So that’s it – I’m about half way though migrating my current IMAP stores over to a hosted mail solution, so that I don’t need to keep up with the increasing level of care and feeding that running your own mail service requires.  Before I get too many darts about that .. I first started running my own personal MTA in 1995, adding spam and av filtering over time, and adding substantial redundancy (servers, sites, storage) so I could rely on it and fix things that broke as I had time rather than right when they broke (which was always at a bad time).  My new hosted solution takes over from two VPS servers running Postfix, Spamassassin, ClamAV, Greylisting with the IMAP store replicated across data centers in different states (15 minute rsyncs).  So soon, the (hopefully) last Allen Pomeroy owned and operated MTA can be turned off, while I get to work on fun stuff, rather than figuring out why my email is bouncing.  🙂

Update 2012/12/17:

Sometimes manual manipulation of your mailstore via IMAP is needed, so here’s how I deleted a large number of folders I had trashed and were being synced to my new system from the old.  Kinda clunky, since I didn’t get the scripted version to work (just used a copy/paste in an interactive bash session), but got the job done for now.

Connect to the IMAP server using SSL:
openssl s_client -crlf -connect


Log in with your email credentials:
0 login Password


List the folders you want to remove:
0 list "" "Trash.*"

That didn’t return the list I was expecting, so I listed all folders
0 list "" "*"

… and realized the source mail system adds “INBOX” on the front of the folder names, so then this command worked to list the folders to be deleted:
0 list "" "INBOX.Trash.*"

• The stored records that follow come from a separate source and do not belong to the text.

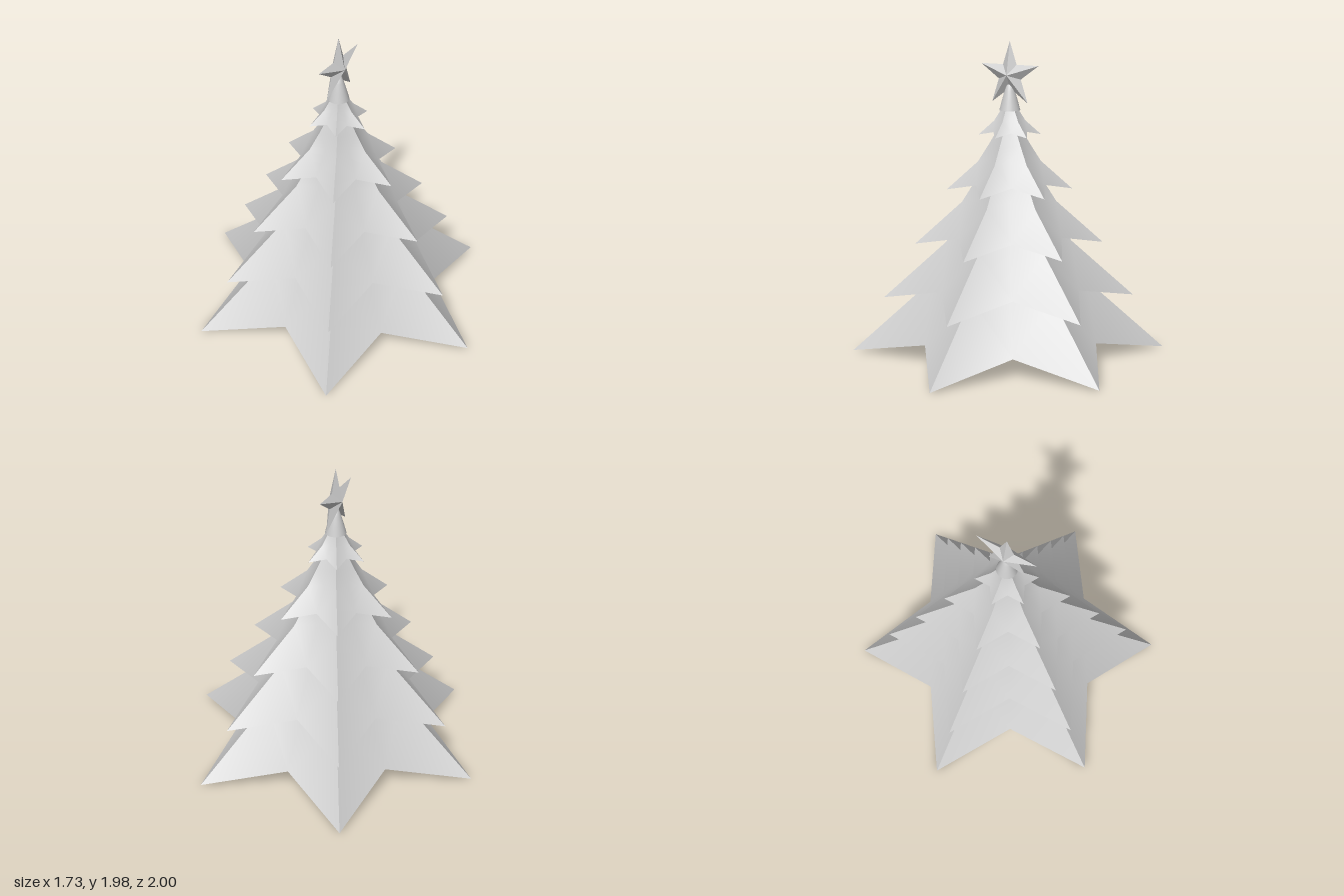
import * as THREE from 'three';
import { mergeGeometries } from 'three/addons/utils/BufferGeometryUtils.js';

const AXIS_Z = -0.015;
const material = new THREE.MeshStandardMaterial({ color: 0xcccccc, side: THREE.DoubleSide });
const facetMaterial = new THREE.MeshStandardMaterial({ color: 0xcccccc, flatShading: true });

// Rows of [ridge radius, ridge height, valley radius, valley height], as fractions of the tier radius
const PROFILE = [
  [1.0, 0.0, 0.617, 0.12],
  [0.5, 0.45, 0.37, 0.5],
  [0.33, 0.72, 0.26, 0.73],
  [0.17, 0.99, 0.15, 0.99],
];

// One sector: ridge, valley, ridge; separate sectors keep the ridges sharp and the valleys smooth
function sector(index, R) {
  const pos = [], idx = [];
  PROFILE.forEach(([rr, ry, vr, vy], row) => {
    for (let c = 0; c < 3; c++) {
      const a = (index * 2 + c) * Math.PI / 6;
      const r = (c === 1 ? vr : rr) * R;
      pos.push(Math.sin(a) * r, (c === 1 ? vy : ry) * R, Math.cos(a) * r);
      if (row > 0 && c < 2) {
        const p = (row - 1) * 3 + c;
        // diagonals mirror about the valley
        if (c === 0) idx.push(p, p + 1, p + 3, p + 1, p + 4, p + 3);
        else idx.push(p, p + 1, p + 4, p, p + 4, p + 3);
      }
    }
  });
  const g = new THREE.BufferGeometry();
  g.setAttribute('position', new THREE.Float32BufferAttribute(pos, 3));
  g.setIndex(idx);
  g.computeVertexNormals();
  return g;
}

function branchTier(R) {
  return mergeGeometries(Array.from({ length: 6 }, (_, i) => sector(i, R)));
}

// Faceted five-pointed star, raised to a point at front and back
function starGeometry(R, inner, depth) {
  const pos = [];
  const point = (i) => {
    const a = Math.PI / 2 + i * Math.PI / 5;
    const r = i % 2 ? inner : R;
    return [Math.cos(a) * r, Math.sin(a) * r, 0];
  };
  for (let i = 0; i < 10; i++) {
    pos.push(0, 0, depth, ...point(i), ...point(i + 1));
    pos.push(0, 0, -depth, ...point(i + 1), ...point(i));
  }
  const g = new THREE.BufferGeometry();
  g.setAttribute('position', new THREE.Float32BufferAttribute(pos, 3));
  g.computeVertexNormals();
  return g;
}

export function createModel() {
  const group = new THREE.Group();
  const add = (name, geometry, mat, y, z) => {
    const mesh = new THREE.Mesh(geometry, mat);
    mesh.name = name;
    mesh.position.set(0, y, z);
    group.add(mesh);
  };

  // Five open branch skirts, shrinking upwards
  for (let i = 0; i < 5; i++) {
    add(`branchTier${i + 1}`, branchTier(1 - i * 0.201), material, i * 0.349, AXIS_Z * i / 4);
  }

  // Small cone holding the star
  const cone = [[0.066, 1.55], [0.05, 1.61], [0.033, 1.67], [0.018, 1.71], [0, 1.72]]
    .map(([r, y]) => new THREE.Vector2(r, y));
  add('treetopCone', new THREE.LatheGeometry(cone, 24), material, 0, AXIS_Z);

  add('star', starGeometry(0.212, 0.081, 0.046), facetMaterial, 1.77, AXIS_Z);
  return group;
}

I copied the output and edited it to insert the folder name into a delete command:
0 delete "INBOX.Trash.Folder1"
0 delete "INBOX.Trash.Folder2"
0 delete "INBOX.Trash.Folder3"

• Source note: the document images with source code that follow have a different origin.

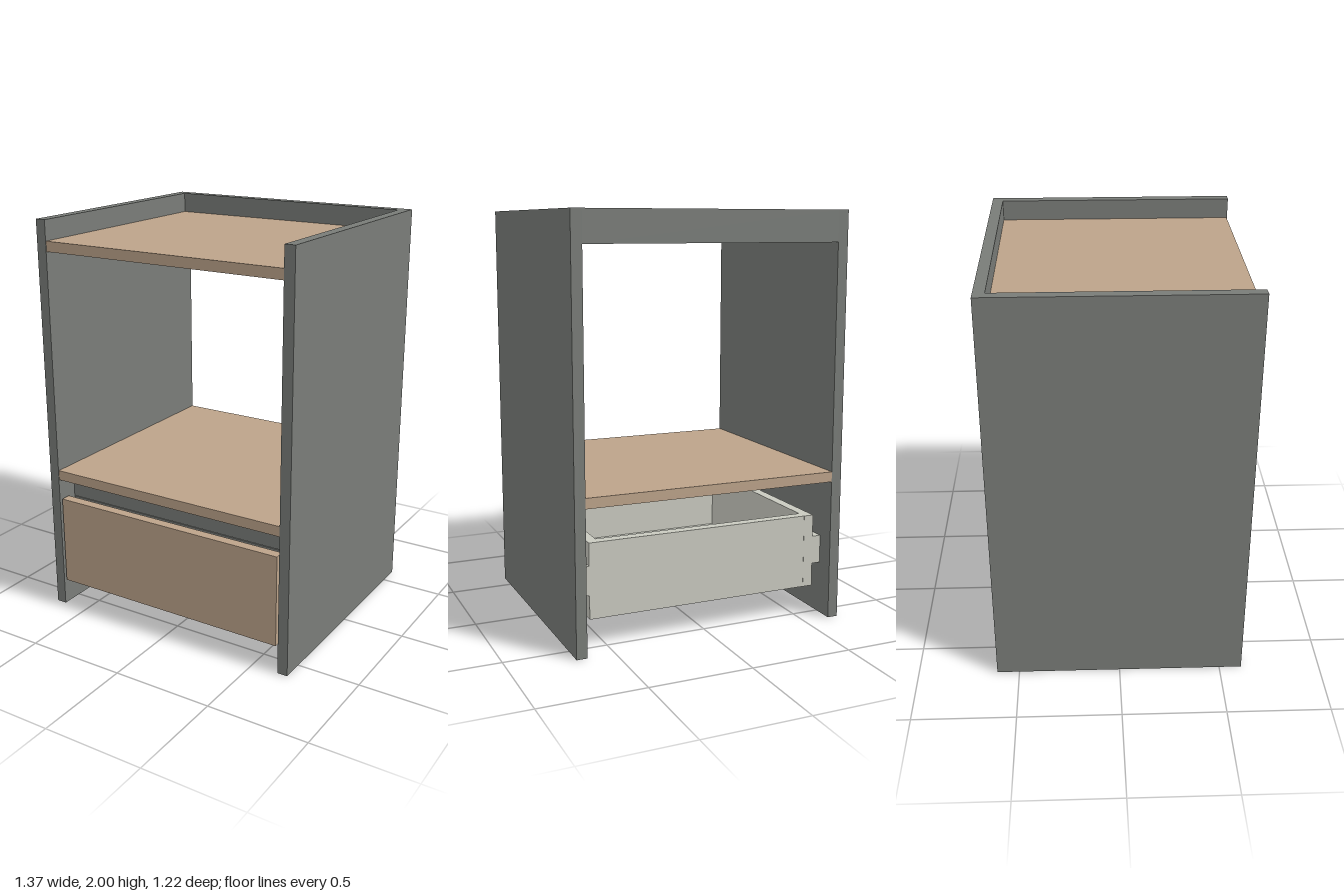
import * as THREE from 'three';

const material = (name, color) => {
  const m = new THREE.MeshStandardMaterial({ color });
  m.name = name;
  return m;
};

export function createModel() {
  const grey = material('grey board', 0x797c78);
  const wood = material('warm wood', 0xbca38a);
  const pale = material('pale drawer', 0xc9cac0);
  const model = new THREE.Group();
  model.name = 'nightstand';

  // Box given by its extents along each axis
  const board = (parent, name, mat, [x0, x1], [y0, y1], [z0, z1]) => {
    const mesh = new THREE.Mesh(new THREE.BoxGeometry(x1 - x0, y1 - y0, z1 - z0), mat);
    mesh.position.set((x0 + x1) / 2, (y0 + y1) / 2, (z0 + z1) / 2);
    mesh.name = name;
    parent.add(mesh);
  };
  // The same board on both sides
  const pair = (parent, name, mat, [x0, x1], y, z) => {
    board(parent, name + 'Left', mat, [x0, x1], y, z);
    board(parent, name + 'Right', mat, [-x1, -x0], y, z);
  };

  const inner = [-0.635, 0.635];

  // Carcass
  pair(model, 'sidePanel', grey, [0.635, 0.687], [0, 2], [-0.61, 0.61]);
  board(model, 'topShelf', wood, inner, [1.85, 1.9], [-0.557, 0.607]);
  board(model, 'backRail', grey, inner, [1.85, 2], [-0.61, -0.557]);
  board(model, 'middleShelf', wood, inner, [0.695, 0.745], [-0.61, 0.607]);
  board(model, 'upperFrontRail', grey, inner, [0.57, 0.695], [0.443, 0.495]);
  board(model, 'lowerFrontRail', grey, inner, [0.513, 0.567], [0.443, 0.495]);

  // Drawer
  const drawer = new THREE.Group();
  drawer.name = 'drawer';
  model.add(drawer);
  board(drawer, 'drawerFront', wood, [-0.622, 0.622], [0.137, 0.593], [0.557, 0.607]);
  pair(drawer, 'drawerSide', pale, [0.54, 0.59], [0.145, 0.51], [-0.52, 0.557]);
  board(drawer, 'drawerBack', pale, [-0.54, 0.54], [0.145, 0.51], [-0.519, -0.469]);
  board(drawer, 'drawerInnerFront', pale, [-0.54, 0.54], [0.145, 0.51], [0.507, 0.557]);
  board(drawer, 'drawerBottom', pale, [-0.54, 0.54], [0.15, 0.2], [-0.469, 0.507]);
  pair(drawer, 'drawerSlide', pale, [0.59, 0.634], [0.26, 0.4], [-0.52, 0.55]);

  return model;
}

0 OK Delete completed.
0 OK Delete completed.
0 OK Delete completed.

Finish off the session by logging out:
0 logout

* BYE Logging out
0 OK Logout completed.

Setup IMAPS on iPhone 3G with self-signed certificates

So setting up my shiny new iPhone 3G for IMAPS email was not entirely straight forward.  (-:  There are two complicating factors that I ran into.  For IMAP over SSL (IMAPS) connections to a mail server that is using a digital certificate that is signed by a well known certificate authority AND running on the default TCP port 993, no problems.  You may have a be a bit patient as the mail app on the iPhone accepts the certificate.  For less standard mail server implementations, read on …

I am using a server certificate that is in essence a self-signed certificate – it is signed by, however very few (if any) browsers and mobile devices trust or even know of  In this case, you will need to be patient while the iPhone mail app finally rejects the server certificate as untrusted.  The dialogue box will acknowledge the mail server certificate is invalid and will ask if you want to continue.  Accept the continue option and eventually (took about 5 minutes for my iPhone) the iPhone will accept the ‘invalid’ certificate.

Now, if you are using a mail server that has IMAPS running on a non-standard port (anything other than TCP 993), you must first establish the connection and have the iPhone accept the certificate over port 993.  Once the mail account is setup initially, then you can go change the port to something non-standard.

Once I get a chance I’ll post some screen shots.